◆ Task item:
Each line from the one that contains "minor_radius=0.01, major_segments=32, minor_segments=12)" through the end of the entries should be repeated exactly, with nothing added.

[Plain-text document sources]
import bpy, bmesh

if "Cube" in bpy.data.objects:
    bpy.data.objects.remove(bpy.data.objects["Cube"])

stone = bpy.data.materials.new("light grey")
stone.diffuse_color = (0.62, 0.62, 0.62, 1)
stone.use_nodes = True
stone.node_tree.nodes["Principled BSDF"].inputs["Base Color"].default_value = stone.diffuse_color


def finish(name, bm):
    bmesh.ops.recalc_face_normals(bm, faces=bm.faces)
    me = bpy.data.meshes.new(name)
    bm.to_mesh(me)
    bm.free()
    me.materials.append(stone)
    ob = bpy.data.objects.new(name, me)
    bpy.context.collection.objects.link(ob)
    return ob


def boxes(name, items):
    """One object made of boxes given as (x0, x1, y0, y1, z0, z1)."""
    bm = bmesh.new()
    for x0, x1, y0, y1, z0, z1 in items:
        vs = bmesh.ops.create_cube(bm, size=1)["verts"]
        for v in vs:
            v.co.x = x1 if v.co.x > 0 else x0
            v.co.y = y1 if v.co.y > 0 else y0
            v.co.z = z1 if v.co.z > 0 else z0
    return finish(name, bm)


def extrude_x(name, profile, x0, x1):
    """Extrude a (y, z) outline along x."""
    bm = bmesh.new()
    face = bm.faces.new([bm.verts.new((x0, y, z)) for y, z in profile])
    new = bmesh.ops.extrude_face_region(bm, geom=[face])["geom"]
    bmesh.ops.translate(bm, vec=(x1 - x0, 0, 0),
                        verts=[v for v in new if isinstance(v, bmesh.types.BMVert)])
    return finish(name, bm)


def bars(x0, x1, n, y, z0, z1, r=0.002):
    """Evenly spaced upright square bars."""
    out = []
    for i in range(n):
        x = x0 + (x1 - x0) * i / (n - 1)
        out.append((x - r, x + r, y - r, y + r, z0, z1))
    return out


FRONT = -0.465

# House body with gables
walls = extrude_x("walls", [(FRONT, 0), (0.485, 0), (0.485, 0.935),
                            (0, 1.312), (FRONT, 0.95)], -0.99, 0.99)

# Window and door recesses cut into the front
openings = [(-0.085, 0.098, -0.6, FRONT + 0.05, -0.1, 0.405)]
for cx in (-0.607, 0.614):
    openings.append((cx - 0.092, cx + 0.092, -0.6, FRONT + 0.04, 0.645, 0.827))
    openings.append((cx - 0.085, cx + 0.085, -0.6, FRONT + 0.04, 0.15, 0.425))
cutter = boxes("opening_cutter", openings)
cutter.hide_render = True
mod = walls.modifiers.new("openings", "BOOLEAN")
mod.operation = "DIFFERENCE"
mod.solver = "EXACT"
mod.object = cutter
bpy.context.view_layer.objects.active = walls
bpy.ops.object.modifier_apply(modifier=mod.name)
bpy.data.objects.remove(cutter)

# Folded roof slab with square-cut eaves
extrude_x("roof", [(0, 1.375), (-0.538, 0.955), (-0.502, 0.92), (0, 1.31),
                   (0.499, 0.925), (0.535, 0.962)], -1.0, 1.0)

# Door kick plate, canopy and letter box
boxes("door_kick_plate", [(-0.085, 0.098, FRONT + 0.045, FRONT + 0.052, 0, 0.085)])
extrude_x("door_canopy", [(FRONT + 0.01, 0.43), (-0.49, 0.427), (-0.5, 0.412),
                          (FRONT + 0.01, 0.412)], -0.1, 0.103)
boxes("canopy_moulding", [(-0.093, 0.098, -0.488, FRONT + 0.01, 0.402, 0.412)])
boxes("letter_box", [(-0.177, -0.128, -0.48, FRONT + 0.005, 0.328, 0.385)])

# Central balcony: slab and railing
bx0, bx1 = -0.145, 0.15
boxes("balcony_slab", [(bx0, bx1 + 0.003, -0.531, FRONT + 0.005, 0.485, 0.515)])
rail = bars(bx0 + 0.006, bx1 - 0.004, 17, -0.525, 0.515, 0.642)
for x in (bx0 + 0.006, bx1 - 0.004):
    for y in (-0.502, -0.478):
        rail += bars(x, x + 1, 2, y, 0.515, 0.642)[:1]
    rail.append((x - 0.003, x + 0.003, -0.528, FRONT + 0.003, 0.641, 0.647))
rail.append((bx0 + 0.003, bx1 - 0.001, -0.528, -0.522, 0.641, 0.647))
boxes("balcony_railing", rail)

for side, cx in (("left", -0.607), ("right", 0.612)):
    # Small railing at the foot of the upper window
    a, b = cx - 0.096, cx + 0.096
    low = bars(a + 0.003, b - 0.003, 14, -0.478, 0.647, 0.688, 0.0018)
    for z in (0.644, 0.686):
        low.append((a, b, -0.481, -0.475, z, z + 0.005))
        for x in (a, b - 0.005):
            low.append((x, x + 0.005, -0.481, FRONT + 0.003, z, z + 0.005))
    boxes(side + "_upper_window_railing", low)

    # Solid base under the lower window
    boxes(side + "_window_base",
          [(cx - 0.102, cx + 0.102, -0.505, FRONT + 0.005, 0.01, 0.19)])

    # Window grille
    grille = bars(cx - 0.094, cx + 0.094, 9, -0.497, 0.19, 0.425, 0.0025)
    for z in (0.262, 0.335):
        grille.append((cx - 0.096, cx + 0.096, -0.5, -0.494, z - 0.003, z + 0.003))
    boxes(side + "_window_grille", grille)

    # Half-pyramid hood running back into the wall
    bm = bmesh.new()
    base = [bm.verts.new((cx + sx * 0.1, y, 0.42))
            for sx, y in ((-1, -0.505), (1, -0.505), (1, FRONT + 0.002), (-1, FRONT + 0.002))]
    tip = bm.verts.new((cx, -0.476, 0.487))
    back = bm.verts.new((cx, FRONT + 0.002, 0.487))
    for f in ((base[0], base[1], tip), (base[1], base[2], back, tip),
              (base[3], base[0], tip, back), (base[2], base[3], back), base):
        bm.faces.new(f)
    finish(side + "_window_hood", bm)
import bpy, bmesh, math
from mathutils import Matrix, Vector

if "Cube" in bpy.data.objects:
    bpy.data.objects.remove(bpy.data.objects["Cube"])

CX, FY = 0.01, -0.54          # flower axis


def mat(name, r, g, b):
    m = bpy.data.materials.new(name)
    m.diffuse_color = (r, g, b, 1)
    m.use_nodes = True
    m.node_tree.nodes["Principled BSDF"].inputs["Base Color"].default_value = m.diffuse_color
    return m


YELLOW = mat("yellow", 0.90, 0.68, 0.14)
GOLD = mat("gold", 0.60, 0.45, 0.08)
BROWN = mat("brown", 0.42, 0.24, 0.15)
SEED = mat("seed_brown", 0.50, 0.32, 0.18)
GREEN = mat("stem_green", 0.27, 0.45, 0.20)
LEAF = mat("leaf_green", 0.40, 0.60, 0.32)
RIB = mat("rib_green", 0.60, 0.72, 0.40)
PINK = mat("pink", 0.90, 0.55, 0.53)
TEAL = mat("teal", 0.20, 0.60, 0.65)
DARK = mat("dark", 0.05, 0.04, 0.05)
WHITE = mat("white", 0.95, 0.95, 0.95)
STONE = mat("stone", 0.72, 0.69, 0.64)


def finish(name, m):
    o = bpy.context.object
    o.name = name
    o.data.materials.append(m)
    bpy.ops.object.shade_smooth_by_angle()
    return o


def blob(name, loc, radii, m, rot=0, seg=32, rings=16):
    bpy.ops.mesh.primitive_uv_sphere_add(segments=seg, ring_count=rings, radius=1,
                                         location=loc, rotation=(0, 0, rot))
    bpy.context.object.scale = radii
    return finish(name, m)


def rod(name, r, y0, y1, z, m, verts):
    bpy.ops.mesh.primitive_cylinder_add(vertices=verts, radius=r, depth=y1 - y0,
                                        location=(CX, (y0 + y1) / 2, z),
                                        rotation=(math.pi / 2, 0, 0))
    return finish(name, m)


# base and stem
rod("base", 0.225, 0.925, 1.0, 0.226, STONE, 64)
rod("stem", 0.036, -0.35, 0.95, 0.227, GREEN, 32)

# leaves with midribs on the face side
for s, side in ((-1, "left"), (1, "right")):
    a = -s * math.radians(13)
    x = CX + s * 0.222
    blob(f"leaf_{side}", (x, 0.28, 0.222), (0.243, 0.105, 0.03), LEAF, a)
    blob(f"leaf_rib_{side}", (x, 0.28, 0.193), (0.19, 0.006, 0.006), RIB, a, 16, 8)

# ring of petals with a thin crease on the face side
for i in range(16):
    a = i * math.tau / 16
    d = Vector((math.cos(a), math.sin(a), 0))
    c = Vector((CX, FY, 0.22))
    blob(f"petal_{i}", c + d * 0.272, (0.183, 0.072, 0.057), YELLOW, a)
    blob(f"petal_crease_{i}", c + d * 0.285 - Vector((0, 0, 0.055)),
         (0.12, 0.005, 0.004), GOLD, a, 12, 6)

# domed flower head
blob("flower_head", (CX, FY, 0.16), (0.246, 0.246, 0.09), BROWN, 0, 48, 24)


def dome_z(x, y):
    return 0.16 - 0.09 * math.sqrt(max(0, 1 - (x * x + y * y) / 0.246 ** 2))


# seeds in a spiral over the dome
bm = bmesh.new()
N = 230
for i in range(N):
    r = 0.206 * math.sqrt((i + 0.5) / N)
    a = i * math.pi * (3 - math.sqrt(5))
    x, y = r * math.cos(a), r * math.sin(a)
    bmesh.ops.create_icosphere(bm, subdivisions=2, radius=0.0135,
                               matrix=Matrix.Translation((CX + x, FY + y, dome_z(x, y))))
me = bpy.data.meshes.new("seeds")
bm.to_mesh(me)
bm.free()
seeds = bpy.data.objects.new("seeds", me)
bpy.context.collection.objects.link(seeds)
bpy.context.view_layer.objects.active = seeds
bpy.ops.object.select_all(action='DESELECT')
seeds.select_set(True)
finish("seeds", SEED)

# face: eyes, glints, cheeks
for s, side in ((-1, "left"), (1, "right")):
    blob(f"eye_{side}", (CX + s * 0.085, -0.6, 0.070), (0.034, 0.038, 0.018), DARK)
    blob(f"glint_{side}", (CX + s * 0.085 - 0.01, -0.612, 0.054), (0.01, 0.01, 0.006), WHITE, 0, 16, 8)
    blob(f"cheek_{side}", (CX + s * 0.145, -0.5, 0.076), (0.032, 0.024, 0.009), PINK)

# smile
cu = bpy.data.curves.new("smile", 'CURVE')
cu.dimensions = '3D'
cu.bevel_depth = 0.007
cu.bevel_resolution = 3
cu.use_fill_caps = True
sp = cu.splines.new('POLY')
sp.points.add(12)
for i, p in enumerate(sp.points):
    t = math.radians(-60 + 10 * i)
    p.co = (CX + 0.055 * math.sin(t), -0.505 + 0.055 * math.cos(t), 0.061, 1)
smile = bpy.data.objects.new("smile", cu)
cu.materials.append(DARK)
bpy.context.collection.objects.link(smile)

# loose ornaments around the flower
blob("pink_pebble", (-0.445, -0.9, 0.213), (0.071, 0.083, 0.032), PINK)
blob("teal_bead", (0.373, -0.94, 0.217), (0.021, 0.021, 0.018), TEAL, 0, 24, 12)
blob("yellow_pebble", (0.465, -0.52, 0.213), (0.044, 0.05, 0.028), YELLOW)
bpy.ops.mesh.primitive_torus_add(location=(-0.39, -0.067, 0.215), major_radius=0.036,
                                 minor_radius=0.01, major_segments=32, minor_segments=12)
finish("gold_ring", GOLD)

◆ Written reply:
                                 minor_radius=0.01, major_segments=32, minor_segments=12)
finish("gold_ring", GOLD)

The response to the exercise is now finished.